Bridging logistic and OLS regression
There is broad consensus that logistic regression is superior to ordinary least squares (OLS) regression at predicting the probability of an event. OLS is still widely used in binary choice models because its coefficients are easier to interpret, while the resulting estimates tend to be close to the logit estimates anyway. Although some statistical software provide an easy way of calculating marginal effects (equivalent in interpretation to OLS coefficients) this is not always the case. This paper shows a simple way of calculating marginal effects from logistic coefficients.
|Date of creation:||Apr 2010|
|Date of revision:||Dec 2010|
|Contact details of provider:|| Postal: Ludwigstraße 33, D-80539 Munich, Germany|
Web page: https://mpra.ub.uni-muenchen.de
More information through EDIRC
Please report citation or reference errors to , or , if you are the registered author of the cited work, log in to your RePEc Author Service profile, click on "citations" and make appropriate adjustments.:

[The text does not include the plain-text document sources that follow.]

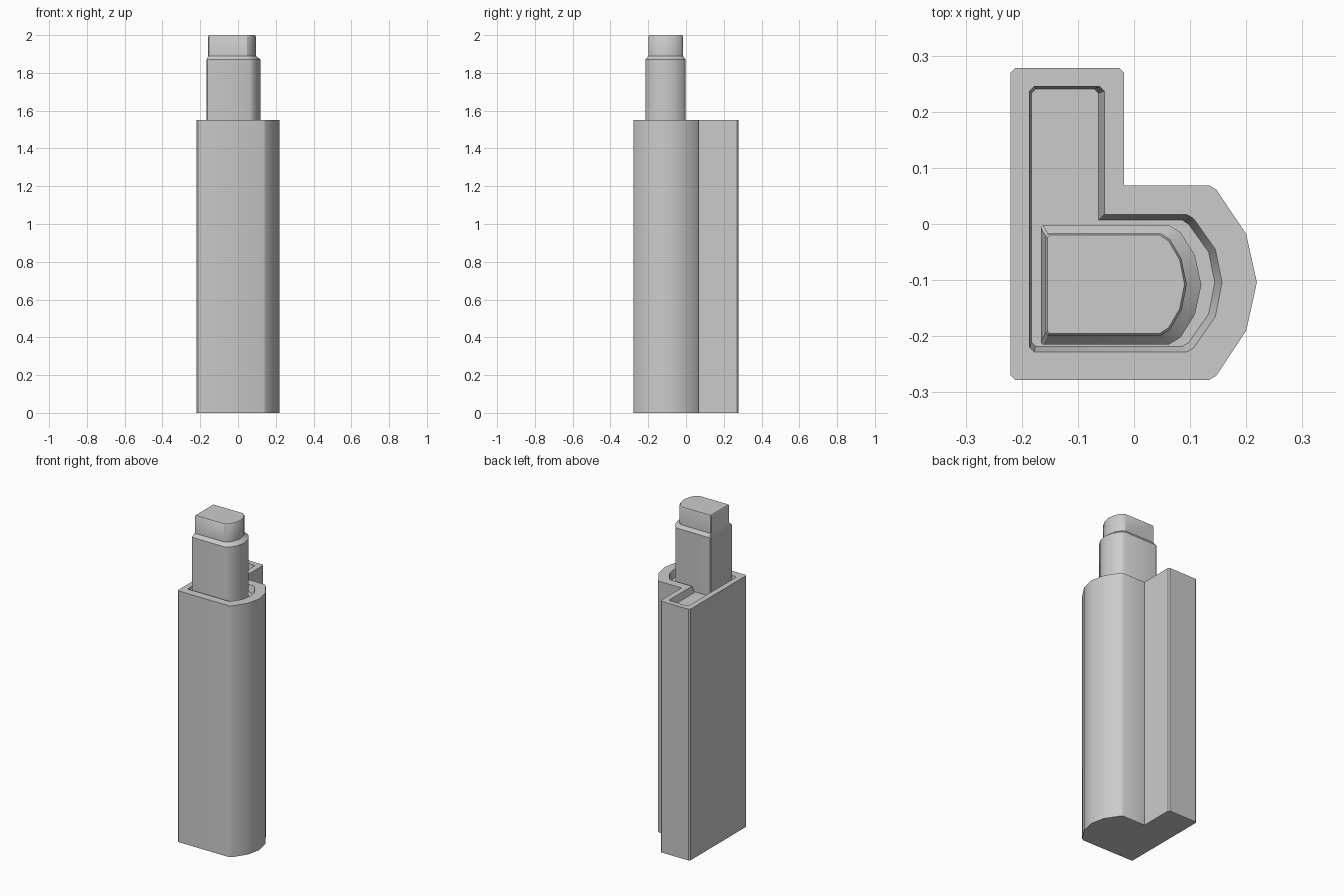
import bpy, bmesh
from math import radians

if "Cube" in bpy.data.objects:
    bpy.data.objects.remove(bpy.data.objects["Cube"])


def loft(name, rings):
    """Skin closed rings (outline, z) with equal point counts and cap both ends."""
    bm = bmesh.new()
    loops = [[bm.verts.new((x, y, z)) for x, y in pts] for pts, z in rings]
    n = len(loops[0])
    for a, b in zip(loops, loops[1:]):
        for i in range(n):
            j = (i + 1) % n
            bm.faces.new((a[i], a[j], b[j], b[i]))
    bm.faces.new(loops[0][::-1])
    bm.faces.new(loops[-1])
    bmesh.ops.recalc_face_normals(bm, faces=bm.faces)
    mesh = bpy.data.meshes.new(name)
    bm.to_mesh(mesh)
    bm.free()
    obj = bpy.data.objects.new(name, mesh)
    bpy.context.collection.objects.link(obj)
    bpy.ops.object.select_all(action='DESELECT')
    obj.select_set(True)
    bpy.context.view_layer.objects.active = obj
    bpy.ops.object.shade_smooth_by_angle(angle=radians(32))
    return obj


def wing_plan(left, front, back, wing_x, side_y, curve, c=0.008):
    """L-shaped plan: bowed right end, narrow wing running to the back."""
    return [(left, front + c), (left + c, front), *curve,
            (wing_x, side_y), (wing_x, back - c), (wing_x - c, back),
            (left + c, back), (left, back - c)]


# Tall block: outer wall, parapet, then sloped recess down to the roof
outer = wing_plan(-0.22, -0.278, 0.278, -0.018, 0.069, [
    (0.134, -0.278), (0.147, -0.27), (0.20, -0.19), (0.219, -0.104),
    (0.20, -0.018), (0.147, 0.061), (0.134, 0.069)])
rim = wing_plan(-0.186, -0.228, 0.245, -0.053, 0.017, [
    (0.094, -0.228), (0.106, -0.221), (0.145, -0.165), (0.157, -0.104),
    (0.145, -0.045), (0.106, 0.01), (0.094, 0.017)])
floor = wing_plan(-0.183, -0.218, 0.241, -0.063, 0.007, [
    (0.086, -0.218), (0.097, -0.212), (0.133, -0.16), (0.144, -0.104),
    (0.133, -0.05), (0.097, 0.0), (0.086, 0.007)])
ROOF = 1.51
loft("tower_block", [(outer, 0), (outer, 1.55), (rim, 1.55), (floor, ROOF)])


# Upper storeys: plain left end, bowed right end, stepped in near the top
def bowed_plan(left, front, back, straight, right):
    mid, half = (front + back) / 2, (back - front) / 2
    bow = right - straight
    arc = [(0, -1), (0.36, -0.88), (0.8, -0.5), (1, 0),
           (0.8, 0.5), (0.36, 0.88), (0, 1)]
    c = 0.004
    return ([(left, front + c), (left + c, front)]
            + [(straight + bow * u, mid + half * v) for u, v in arc]
            + [(left + c, back), (left, back - c)])


lower = bowed_plan(-0.166, -0.215, -0.002, 0.062, 0.12)
upper = bowed_plan(-0.158, -0.199, -0.017, 0.048, 0.094)
cap = bowed_plan(-0.154, -0.195, -0.020, 0.046, 0.090)
loft("upper_storeys", [(lower, ROOF - 0.005), (lower, 1.87),
                       (upper, 1.89), (upper, 1.993), (cap, 2.0)])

- Amemiya, Takeshi, 1981. "Qualitative Response Models: A Survey," Journal of Economic Literature, American Economic Association, vol. 19(4), pages 1483-1536, December.
- Moffitt, Robert A., 1999. "New developments in econometric methods for labor market analysis," Handbook of Labor Economics, in: O. Ashenfelter & D. Card (ed.), Handbook of Labor Economics, edition 1, volume 3, chapter 24, pages 1367-1397 Elsevier.
When requesting a correction, please mention this item's handle: RePEc:pra:mprapa:27706. See general information about how to correct material in RePEc.
For technical questions regarding this item, or to correct its authors, title, abstract, bibliographic or download information, contact: (Joachim Winter)
If references are entirely missing, you can add them using this form.